Not content with lifting credit card information and disabling websites, hackers recently targeted the Hilton HHonors reward program, draining some accounts of their accumulated points.

According the The Register, Hilton responded to the hack by adding a CAPTCHA feature to its loyalty program site, designed to discourage automated programs accessing the site, which will also fight against programs designed to guess PIN codes. Beyond this, the company has yet to acknowledge the breach, though some customers reported being reimbursed their stolen credit.

Hilton's loyalty program has as many as 38 million members, 


Like this story? Subscribe to Operations & Technology!

Hospitality professionals turn to Operations & Technology as their go-to source for breaking news on guestrooms, food & beverage, hospitality and technology trends, management and more. Sign up today to get news and updates delivered to your inbox daily and read on the go.

Security expert Brian Krebs of Krebs On Security reported that the hackers were able to use over a quarter of a million points belonging to one customer before using his credit card to purchase more. 

Krebs was able to uncover a number of online forums where hotel loyalty points were on sale for a fraction of their worth. An allotment of points worth $1,200 in hotel reservations could be acquired for approximately $12. The points are valuable currency for hackers, as they can be redeemed for items at Hilton's shopping mall.

Breaches like this are becoming more common, and they shouldn't be surprising. In late September, a study released by Deloitte found that 75 percent of frequent travelers expect their loyalty program data to be secured to at least the same standard as a financial institution – but only 33 percent feel their accounts are secure enough. 

The study found that travel and hotel companies are asking for more personal data from customers than ever before, but are not matching these requests with equal security. The study also showed that any breach of loyalty data would have a significant impact on the brand involved, with 23 percent of survey respondents saying that, should a breach occur, they would be less likely to return to that company, while 15 percent said they felt "a lot less likely" to return.

Suggested Articles

As of April 2, more than half of Accor’s branded hotels were closed worldwide, a portion the company said could grow to two-thirds in coming weeks.

The company's U.S. hotels also have begun offering free rooms to all medical professionals, including doctors, nurses and first responders.
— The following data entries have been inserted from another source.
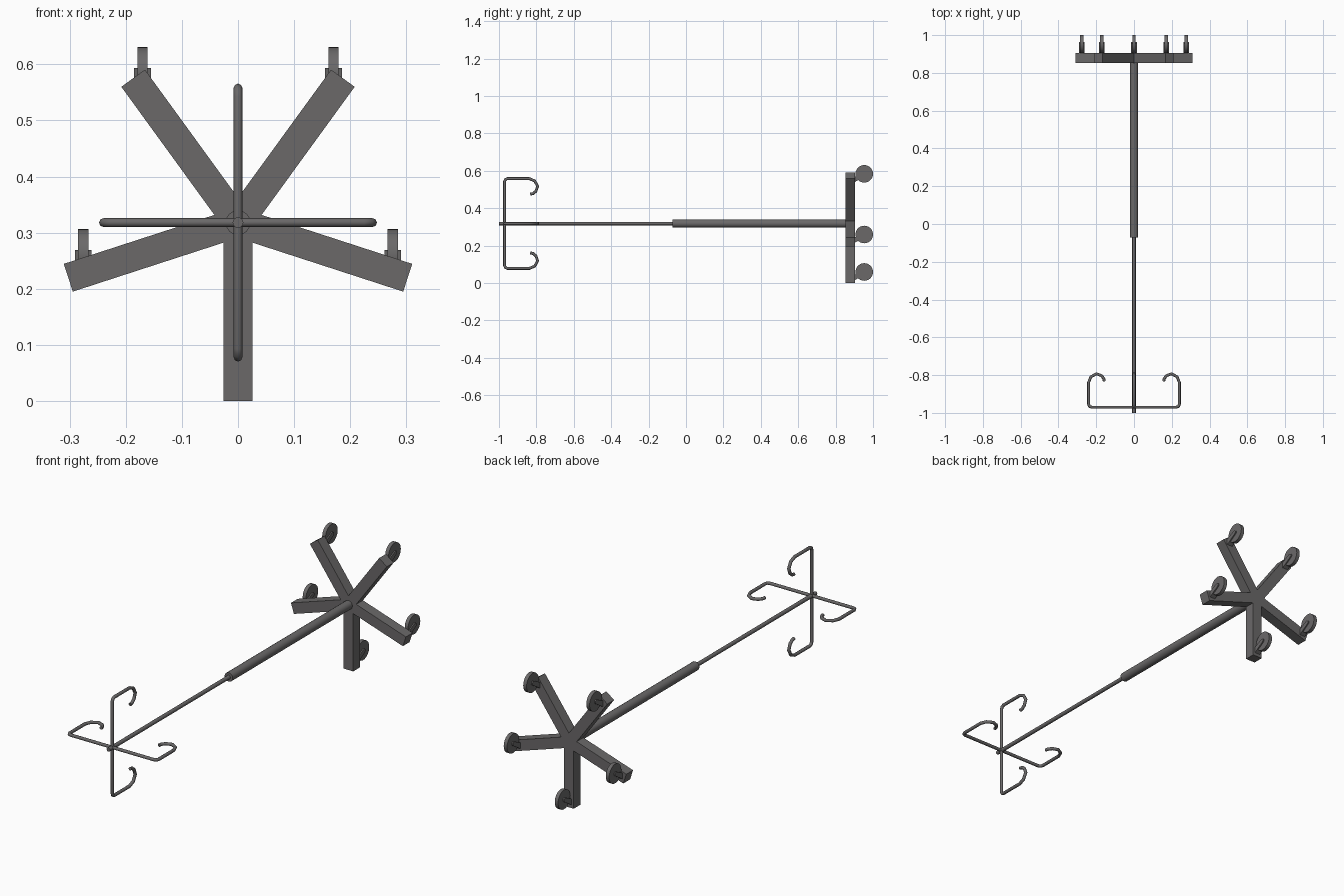
import bpy, bmesh, math
from mathutils import Matrix, Vector

if "Cube" in bpy.data.objects:
    bpy.data.objects.remove(bpy.data.objects["Cube"])

CZ = 0.318            # height of the long axis
LEG, HALF = 0.318, 0.026

metal = bpy.data.materials.new("dark grey metal")
metal.diffuse_color = (0.145, 0.14, 0.141, 1)
metal.use_nodes = True
metal.node_tree.nodes["Principled BSDF"].inputs["Base Color"].default_value = metal.diffuse_color


def finish(name, bm, smooth=False):
    bmesh.ops.recalc_face_normals(bm, faces=bm.faces)
    me = bpy.data.meshes.new(name)
    bm.to_mesh(me)
    bm.free()
    me.materials.append(metal)
    ob = bpy.data.objects.new(name, me)
    bpy.context.collection.objects.link(ob)
    if smooth:
        bpy.ops.object.select_all(action='DESELECT')
        ob.select_set(True)
        bpy.context.view_layer.objects.active = ob
        bpy.ops.object.shade_smooth_by_angle(angle=math.radians(40))
    return ob


def extrude(name, points, vec):
    bm = bmesh.new()
    face = bm.faces.new([bm.verts.new(p) for p in points])
    res = bmesh.ops.extrude_face_region(bm, geom=[face], use_keep_orig=True)
    bmesh.ops.translate(bm, vec=vec, verts=[v for v in res["geom"] if isinstance(v, bmesh.types.BMVert)])
    return finish(name, bm)


def cylinder(name, centre, radius, depth, axis, sides):
    bm = bmesh.new()
    rot = Vector((0, 0, 1)).rotation_difference(Vector(axis)).to_matrix().to_4x4()
    bmesh.ops.create_cone(bm, cap_ends=True, segments=sides, radius1=radius, radius2=radius,
                          depth=depth, matrix=Matrix.Translation(centre) @ rot)
    return finish(name, bm, True)


# five-legged star base, one extruded outline
star = []
for i in range(5):
    a = -math.pi / 2 + i * math.tau / 5
    d, n = Vector((math.cos(a), 0, math.sin(a))), Vector((-math.sin(a), 0, math.cos(a)))
    b = a + math.pi / 5
    notch = Vector((math.cos(b), 0, math.sin(b))) * HALF / math.sin(math.pi / 5)
    star += [p + Vector((0, 0.852, CZ)) for p in (d * LEG - n * HALF, d * LEG + n * HALF, notch)]
extrude("star_base", star, (0, 0.052, 0))

# casters: a slanted bracket and a wheel, all trailing the same way
for i in range(5):
    a = -math.pi / 2 + i * math.tau / 5
    x, z = 0.29 * math.cos(a), CZ + 0.29 * math.sin(a)
    outline = [(0.900, -0.015), (0.900, 0.015), (0.945, 0.038), (0.955, 0.041),
               (0.963, 0.036), (0.964, 0.027), (0.957, 0.021)]
    extrude(f"caster_bracket_{i + 1}", [(x - 0.015, y, z + h) for y, h in outline], (0.03, 0, 0))
    cylinder(f"caster_wheel_{i + 1}", (x, 0.953, z + 0.031), 0.047, 0.018, (1, 0, 0), 32)

# telescopic pole
cylinder("outer_pole", (0, 0.392, CZ), 0.022, 0.928, (0, 1, 0), 16)
cylinder("inner_pole", (0, -0.525, CZ), 0.0095, 0.95, (0, 1, 0), 16)

# four bent-wire hooks
path = [(0, -0.97), (0.224, -0.97), (0.235, -0.966), (0.24, -0.955), (0.24, -0.838),
        (0.228, -0.809), (0.199, -0.793), (0.172, -0.803), (0.16, -0.818), (0.157, -0.833)]
for i in range(4):
    a = i * math.pi / 2
    cu = bpy.data.curves.new(f"hook_{i + 1}", 'CURVE')
    cu.dimensions = '3D'
    cu.bevel_depth = 0.0078
    cu.bevel_resolution = 2
    cu.use_fill_caps = True
    sp = cu.splines.new('POLY')
    sp.points.add(len(path) - 1)
    for p, (r, y) in zip(sp.points, path):
        p.co = (r * math.cos(a), y, CZ + r * math.sin(a), 1)
    cu.materials.append(metal)
    ob = bpy.data.objects.new(f"hook_{i + 1}", cu)
    bpy.context.collection.objects.link(ob)
    bpy.ops.object.select_all(action='DESELECT')
    ob.select_set(True)
    bpy.context.view_layer.objects.active = ob
    bpy.ops.object.convert(target='MESH')
    bpy.ops.object.shade_smooth_by_angle(angle=math.radians(50))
The George and Calvary Court hotels in College Station, Texas, are feeding 30 local college students who are in need due to the COVID-19 pandemic.